The lilium family contains more than 110 species of lily, an herbaceous flowering plant that can be found in a wide ranging palette of colors, including a spectrum of whites, oranges, yellows, reds, purples, and pinks, and with distinct markings that resemble picotees, spots, and painterly brushstrokes. Lilies are delicate flowers with six tepals and an elegant, aromatic fragrance. Its most popular species include the Tiger lily, the Calla lily, the Madonna lily, Stargazer lily, Easter lily, and Morning Star lily. They are popular as showy garden plants and their bulbs can be eaten as root vegetables (though, in spite of a taste and texture that resembles a potato, they can be quite bitter). However, their beautiful flower, which only blossoms in summer, has led to the lily taking on an important cultural role, capable of expressing a wide range of sentiments when given as a gift. For instance, the lily is the May birth flower as well as the flower used to commemorate a couple’s 30th wedding anniversary. (The lily of the valley, as a symbol of devotion and humility, memorializes a couple’s second wedding anniversary.)
But the most common association with lilies is as a gift at funerals, given to express compassion and sorrow for a deceased loved one. White lilies, in particular, signify sympathy and grief as well as chastity and virtue. When given for a funeral, they extend your condolences to the family and communicate both sadness for the loss, but also the restoration of the deceased to a state of purity and innocence. That spiritual element has long been a part of the lily’s cultural significance. The ancient Greeks believed that the white Madonna lily grew directly from the milk of Hera, the queen of the gods. In light of that story, lilies can be seen as a representation of humanity’s connection to the divine and how all life springs from that source.
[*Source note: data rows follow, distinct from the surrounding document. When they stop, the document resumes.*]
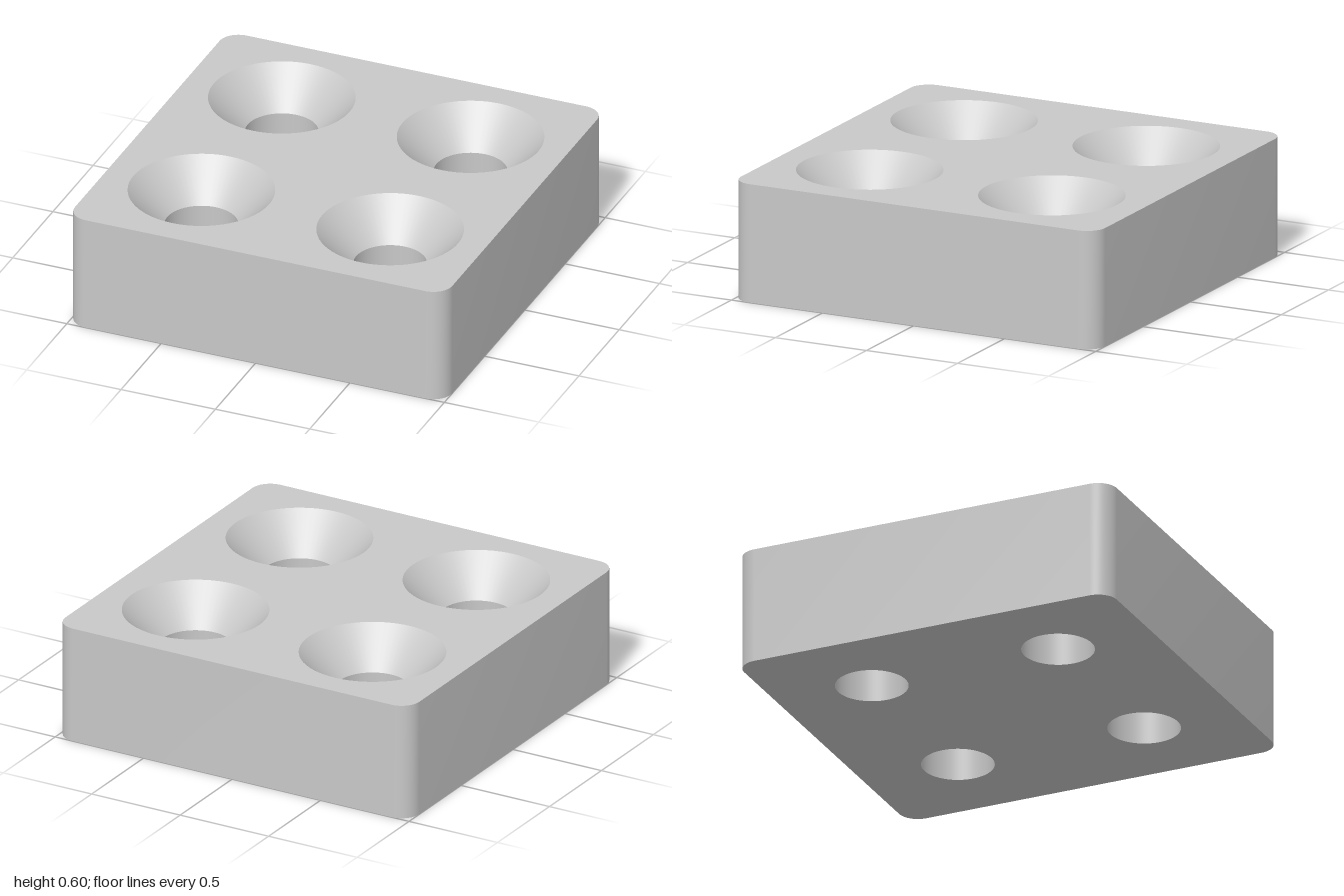
import * as THREE from 'three';
import { toCreasedNormals } from 'three/addons/utils/BufferGeometryUtils.js';

const HALF = 1, HEIGHT = 0.6, CORNER = 0.1;
const BORE = 0.18, SINK = 0.36, SINK_Y = 0.41;
const SEGMENTS = 64;
const CENTRES = [[-0.5, -0.5], [0.5, -0.5], [-0.5, 0.5], [0.5, 0.5]];

// Rounded square, counter-clockwise, as a list of points
function outline() {
  const points = [], c = HALF - CORNER;
  [[c, c], [-c, c], [-c, -c], [c, -c]].forEach(([x, y], corner) => {
    for (let i = 0; i <= 12; i++) {
      const a = (corner + i / 12) * Math.PI / 2;
      points.push(new THREE.Vector2(x + CORNER * Math.cos(a), y + CORNER * Math.sin(a)));
    }
  });
  return points;
}

// Flat face pierced by four round holes
function piercedFace(radius) {
  const shape = new THREE.Shape(outline());
  for (const [x, y] of CENTRES) {
    const hole = [];
    for (let i = 0; i < SEGMENTS; i++) {
      const a = -i / SEGMENTS * Math.PI * 2;
      hole.push(new THREE.Vector2(x + radius * Math.cos(a), y + radius * Math.sin(a)));
    }
    shape.holes.push(new THREE.Path(hole));
  }
  return new THREE.ShapeGeometry(shape);
}

// Upright wall following the outline
function wall() {
  const points = outline(), position = [];
  points.forEach((p, i) => {
    const q = points[(i + 1) % points.length];
    const a = [p.x, 0, -p.y], b = [q.x, 0, -q.y];
    const c = [q.x, HEIGHT, -q.y], d = [p.x, HEIGHT, -p.y];
    position.push(...a, ...b, ...c, ...a, ...c, ...d);
  });
  const geometry = new THREE.BufferGeometry();
  geometry.setAttribute('position', new THREE.Float32BufferAttribute(position, 3));
  return toCreasedNormals(geometry, 0.5);
}

// Inward-facing surface of revolution, from its top edge to its bottom edge
function holeSurface(topRadius, topY, bottomRadius, bottomY) {
  return new THREE.LatheGeometry([
    new THREE.Vector2(topRadius, topY),
    new THREE.Vector2(bottomRadius, bottomY),
  ], SEGMENTS);
}

export function createModel() {
  const model = new THREE.Group();
  model.name = 'countersunkBlock';
  const grey = new THREE.MeshStandardMaterial({ color: 0xc8c8c8 });
  grey.name = 'light grey';

  const add = (name, geometry, x = 0, y = 0, z = 0) => {
    const mesh = new THREE.Mesh(geometry, grey);
    mesh.name = name;
    mesh.position.set(x, y, z);
    model.add(mesh);
  };

  // Block shell
  add('topFace', piercedFace(SINK).rotateX(-Math.PI / 2), 0, HEIGHT);
  add('bottomFace', piercedFace(BORE).rotateX(Math.PI / 2));
  add('sideWall', wall());

  // Conical countersinks above straight through bores
  const cone = holeSurface(SINK, HEIGHT, BORE, SINK_Y);
  const bore = holeSurface(BORE, SINK_Y, BORE, 0);
  for (const [x, z] of CENTRES) {
    add('countersink', cone, x, 0, z);
    add('throughBore', bore, x, 0, z);
  }
  return model;
}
In modern times, those meanings are all present in a gift of lilies, making it an appropriate choice when honoring the memory of the dearly departed.